Orion makes 'bullseye' splashdown
Nasa's new Orion spacecraft made a "bullseye" splashdown in the Pacific following a dramatic test flight.
The brief journey took it to a zenith height of 3,600 miles and ushered in a new era of human exploration aiming for Mars.
The unmanned test flight ended just four hours and 30 minutes after it began and achieved at least one record - flying farther and faster than any capsule built for humans since the Apollo moon programme.
Nasa is counting on future Orions to carry astronauts beyond Earth's orbit, to asteroids and ultimately the grand prize of Mars.
"There's your new spacecraft, America," Mission Control commentator Rob Navias said as the Orion capsule neared the water.
Mr Navies called the four-hour, 24-minute journey "the most perfect flight you could ever imagine."
Nasa said the capsule's computers were not affected by high radiation, one of the key questions they hoped to answer with the test.
Orion's return was captured by an unmanned drone flying over the recovery zone, providing spectacular views of the descending capsule.
Helicopters then relayed images of the crew module bobbing in the water.
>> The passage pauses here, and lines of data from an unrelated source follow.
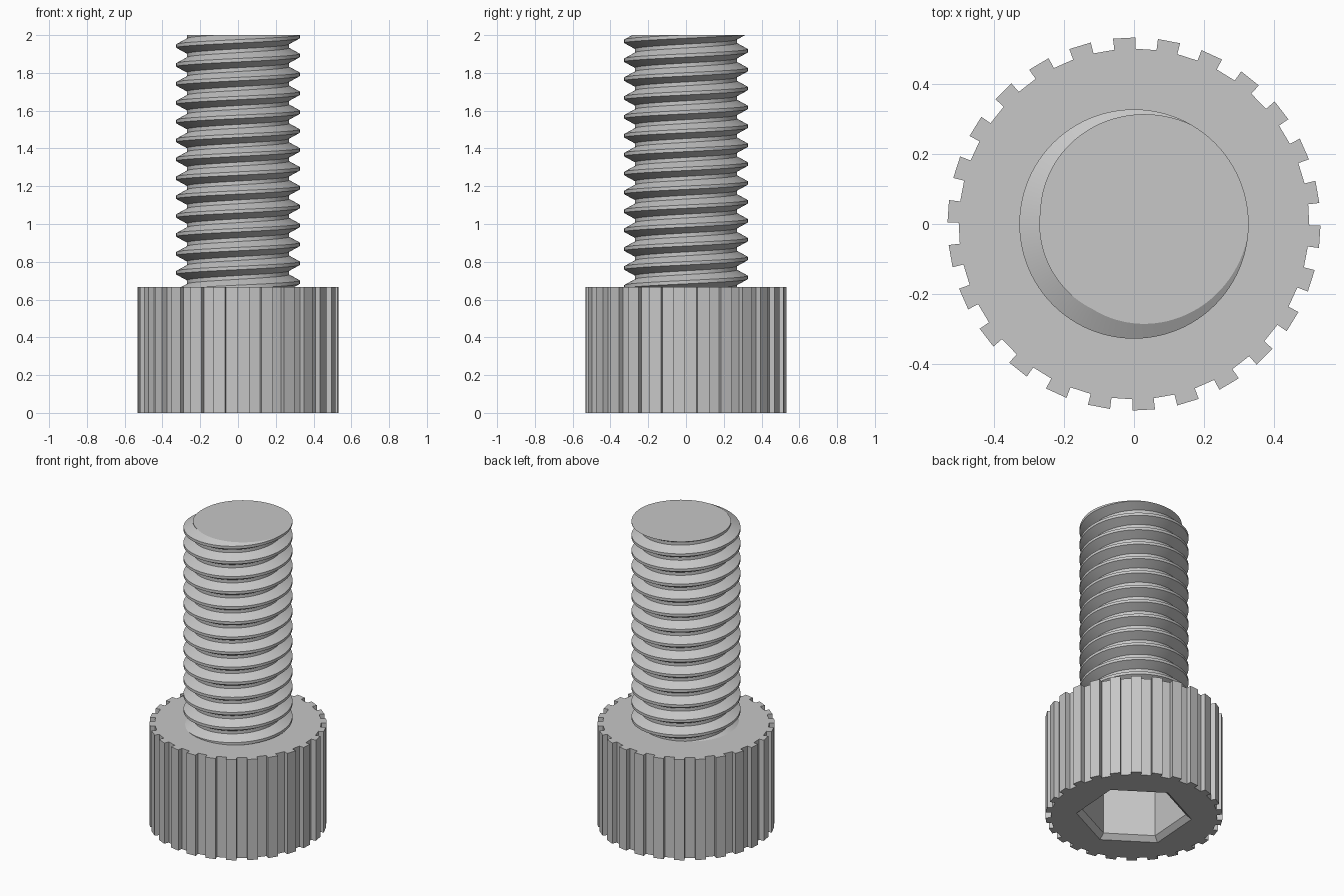
import bpy, bmesh
from math import cos, sin, radians, tau

cube = bpy.data.objects.get("Cube")
if cube:
    bpy.data.objects.remove(cube, do_unlink=True)

HEAD_TOP, TOP = 0.667, 2.0

steel = bpy.data.materials.new("steel_grey")
steel.use_nodes = True
colour = (0.57, 0.57, 0.57, 1)
steel.diffuse_color = colour
steel.node_tree.nodes["Principled BSDF"].inputs["Base Color"].default_value = colour


def finish(bm, name, angle):
    """Turn the bmesh into an object with sharp-edged smooth shading."""
    bmesh.ops.recalc_face_normals(bm, faces=bm.faces)
    mesh = bpy.data.meshes.new(name)
    bm.to_mesh(mesh)
    bm.free()
    mesh.materials.append(steel)
    obj = bpy.data.objects.new(name, mesh)
    bpy.context.collection.objects.link(obj)
    bpy.ops.object.select_all(action='DESELECT')
    obj.select_set(True)
    bpy.context.view_layer.objects.active = obj
    bpy.ops.object.shade_smooth_by_angle(angle=radians(angle))
    return obj


def ring(bm, polar, z):
    return [bm.verts.new((r * cos(a), r * sin(a), z)) for r, a in polar]


def bridge(bm, low, high):
    n = len(low)
    for i in range(n):
        j = (i + 1) % n
        bm.faces.new((low[i], low[j], high[j], high[i]))


def loop_edges(bm, verts):
    return [bm.edges.get((v, verts[(i + 1) % len(verts)])) for i, v in enumerate(verts)]


# Grooved socket head with a chamfered hexagonal recess in its underside
def make_head(teeth=26, outer=0.532, root=0.5):
    bm = bmesh.new()
    outline = []
    for t in range(teeth):
        centre = radians(93) + tau * t / teeth
        half = tau / teeth / 4
        outline += [(root, centre - half), (outer, centre - half),
                    (outer, centre + half), (root, centre + half)]
    bottom, top = ring(bm, outline, 0), ring(bm, outline, HEAD_TOP)
    bridge(bm, bottom, top)
    bm.faces.new(top)

    sections = [(0.347, 0), (0.312, 0.03), (0.312, 0.4)]
    hexes = [ring(bm, [(r, radians(26 + 60 * k)) for k in range(6)], z)
             for r, z in sections]
    for a, b in zip(hexes, hexes[1:]):
        bridge(bm, a, b)
    bm.faces.new(hexes[-1])
    bmesh.ops.triangle_fill(bm, use_beauty=True,
                            edges=loop_edges(bm, bottom) + loop_edges(bm, hexes[0]))
    return finish(bm, "socket_head", 5)


# Right-hand thread: helical strips joined one pitch higher after each turn
def make_thread(pitch=0.1, crest=0.327, root=0.27, steps=96, turns=20):
    bm = bmesh.new()
    profile = [(crest, -0.009), (crest, 0.009), (root, 0.04), (root, 0.06)]
    n = len(profile)
    base = TOP - pitch * (28 / 360) - 16 * pitch
    cols = []
    for s in range(steps):
        a = tau * s / steps
        cols.append([bm.verts.new((r * cos(a), r * sin(a),
                                   base + pitch * (t + s / steps) + dz))
                     for t in range(turns) for r, dz in profile])
    for s in range(steps):
        wrap = s == steps - 1
        here, there = cols[s], cols[(s + 1) % steps]
        shift = n if wrap else 0
        for k in range(n * turns - 1 - shift):
            bm.faces.new((here[k], there[k + shift],
                          there[k + 1 + shift], here[k + 1]))

    # Trim both ends flat and cap them
    for z, direction in ((HEAD_TOP - 0.005, -1), (TOP, 1)):
        cut = bmesh.ops.bisect_plane(
            bm, geom=bm.verts[:] + bm.edges[:] + bm.faces[:], dist=1e-5,
            plane_co=(0, 0, z), plane_no=(0, 0, direction), clear_outer=True)
        edges = [e for e in cut["geom_cut"]
                 if isinstance(e, bmesh.types.BMEdge) and e.is_boundary]
        bmesh.ops.edgeloop_fill(bm, edges=edges)
    return finish(bm, "threaded_shank", 25)


make_head()
make_thread()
Three of the five air bags deployed properly, enough to keep the capsule floating upright.